*YOUR OBJECTIVE*: Every record below should be repeated exactly. Omit the pictures.

*RECORD SET*:
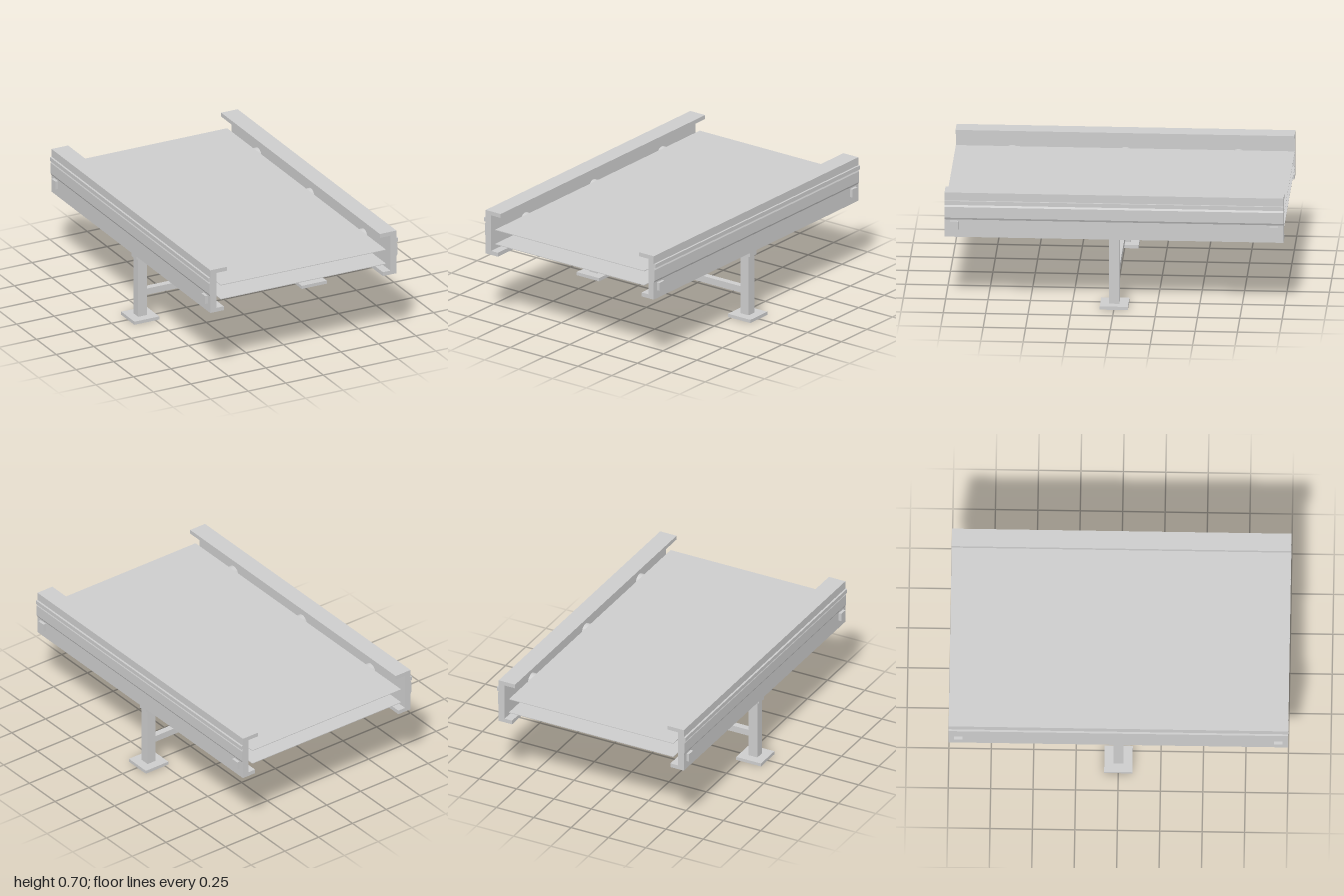
import * as THREE from 'three';

export function createModel() {
  const model = new THREE.Group();
  model.name = 'conveyorSection';
  const grey = new THREE.MeshStandardMaterial({ color: 0xcccccc });
  grey.name = 'lightGrey';

  const add = (name, geometry, x = 0, y = 0, z = 0) => {
    const mesh = new THREE.Mesh(geometry, grey);
    mesh.name = name;
    mesh.position.set(x, y, z);
    model.add(mesh);
    return mesh;
  };
  // Box given by its limits in x and y, and its depth and centre in z
  const box = (name, x0, x1, y0, y1, depth, z = 0) =>
    add(name, new THREE.BoxGeometry(Math.abs(x1 - x0), y1 - y0, depth), (x0 + x1) / 2, (y0 + y1) / 2, z);

  // C-shaped side rail with a guide rib and a shallow raised band outside
  const railProfile = [
    [0.51, 0.705], [0.51, 0.68], [0.58, 0.68], [0.58, 0.455], [0.53, 0.455], [0.53, 0.43],
    [0.62, 0.43], [0.62, 0.538], [0.626, 0.55], [0.626, 0.617], [0.62, 0.63],
    [0.632, 0.632], [0.632, 0.656], [0.62, 0.656], [0.62, 0.705],
  ];

  for (const [side, s] of [['left', 1], ['right', -1]]) {
    const shape = new THREE.Shape(railProfile.map(([x, y]) => new THREE.Vector2(s * x, y)));
    add(side + 'Rail', new THREE.ExtrudeGeometry(shape, { depth: 2, bevelEnabled: false }), 0, 0, -1);

    // Square mounting blocks near the rail ends
    for (const z of [-0.943, 0.943]) box(side + 'Block', s * 0.615, s * 0.638, 0.48, 0.53, 0.05, z);

    // Leg and foot plate
    box(side + 'Leg', s * 0.53, s * 0.588, 0.02, 0.39, 0.06);
    box(side + 'Foot', s * 0.475, s * 0.641, 0, 0.02, 0.166);
  }

  // Cross members of the stand
  box('topCrossbar', -0.6, 0.6, 0.39, 0.44, 0.06);
  box('lowerBrace', -0.53, 0.53, 0.145, 0.185, 0.04);

  // Upper and lower runs of the belt, open at both ends
  box('upperBelt', -0.55, 0.55, 0.593, 0.597, 2);
  box('lowerBelt', -0.55, 0.55, 0.503, 0.507, 2);

  // Rollers between the rails
  const rollerGeometry = new THREE.CylinderGeometry(0.045, 0.045, 1.16, 32);
  for (const z of [-0.667, 0, 0.667]) add('roller', rollerGeometry, 0, 0.55, z).rotation.z = Math.PI / 2;

  return model;
}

*ANSWER TO THIS EXERCISE*:
import * as THREE from 'three';

export function createModel() {
  const model = new THREE.Group();
  model.name = 'conveyorSection';
  const grey = new THREE.MeshStandardMaterial({ color: 0xcccccc });
  grey.name = 'lightGrey';

  const add = (name, geometry, x = 0, y = 0, z = 0) => {
    const mesh = new THREE.Mesh(geometry, grey);
    mesh.name = name;
    mesh.position.set(x, y, z);
    model.add(mesh);
    return mesh;
  };
  // Box given by its limits in x and y, and its depth and centre in z
  const box = (name, x0, x1, y0, y1, depth, z = 0) =>
    add(name, new THREE.BoxGeometry(Math.abs(x1 - x0), y1 - y0, depth), (x0 + x1) / 2, (y0 + y1) / 2, z);

  // C-shaped side rail with a guide rib and a shallow raised band outside
  const railProfile = [
    [0.51, 0.705], [0.51, 0.68], [0.58, 0.68], [0.58, 0.455], [0.53, 0.455], [0.53, 0.43],
    [0.62, 0.43], [0.62, 0.538], [0.626, 0.55], [0.626, 0.617], [0.62, 0.63],
    [0.632, 0.632], [0.632, 0.656], [0.62, 0.656], [0.62, 0.705],
  ];

  for (const [side, s] of [['left', 1], ['right', -1]]) {
    const shape = new THREE.Shape(railProfile.map(([x, y]) => new THREE.Vector2(s * x, y)));
    add(side + 'Rail', new THREE.ExtrudeGeometry(shape, { depth: 2, bevelEnabled: false }), 0, 0, -1);

    // Square mounting blocks near the rail ends
    for (const z of [-0.943, 0.943]) box(side + 'Block', s * 0.615, s * 0.638, 0.48, 0.53, 0.05, z);

    // Leg and foot plate
    box(side + 'Leg', s * 0.53, s * 0.588, 0.02, 0.39, 0.06);
    box(side + 'Foot', s * 0.475, s * 0.641, 0, 0.02, 0.166);
  }

  // Cross members of the stand
  box('topCrossbar', -0.6, 0.6, 0.39, 0.44, 0.06);
  box('lowerBrace', -0.53, 0.53, 0.145, 0.185, 0.04);

  // Upper and lower runs of the belt, open at both ends
  box('upperBelt', -0.55, 0.55, 0.593, 0.597, 2);
  box('lowerBelt', -0.55, 0.55, 0.503, 0.507, 2);

  // Rollers between the rails
  const rollerGeometry = new THREE.CylinderGeometry(0.045, 0.045, 1.16, 32);
  for (const z of [-0.667, 0, 0.667]) add('roller', rollerGeometry, 0, 0.55, z).rotation.z = Math.PI / 2;

  return model;
}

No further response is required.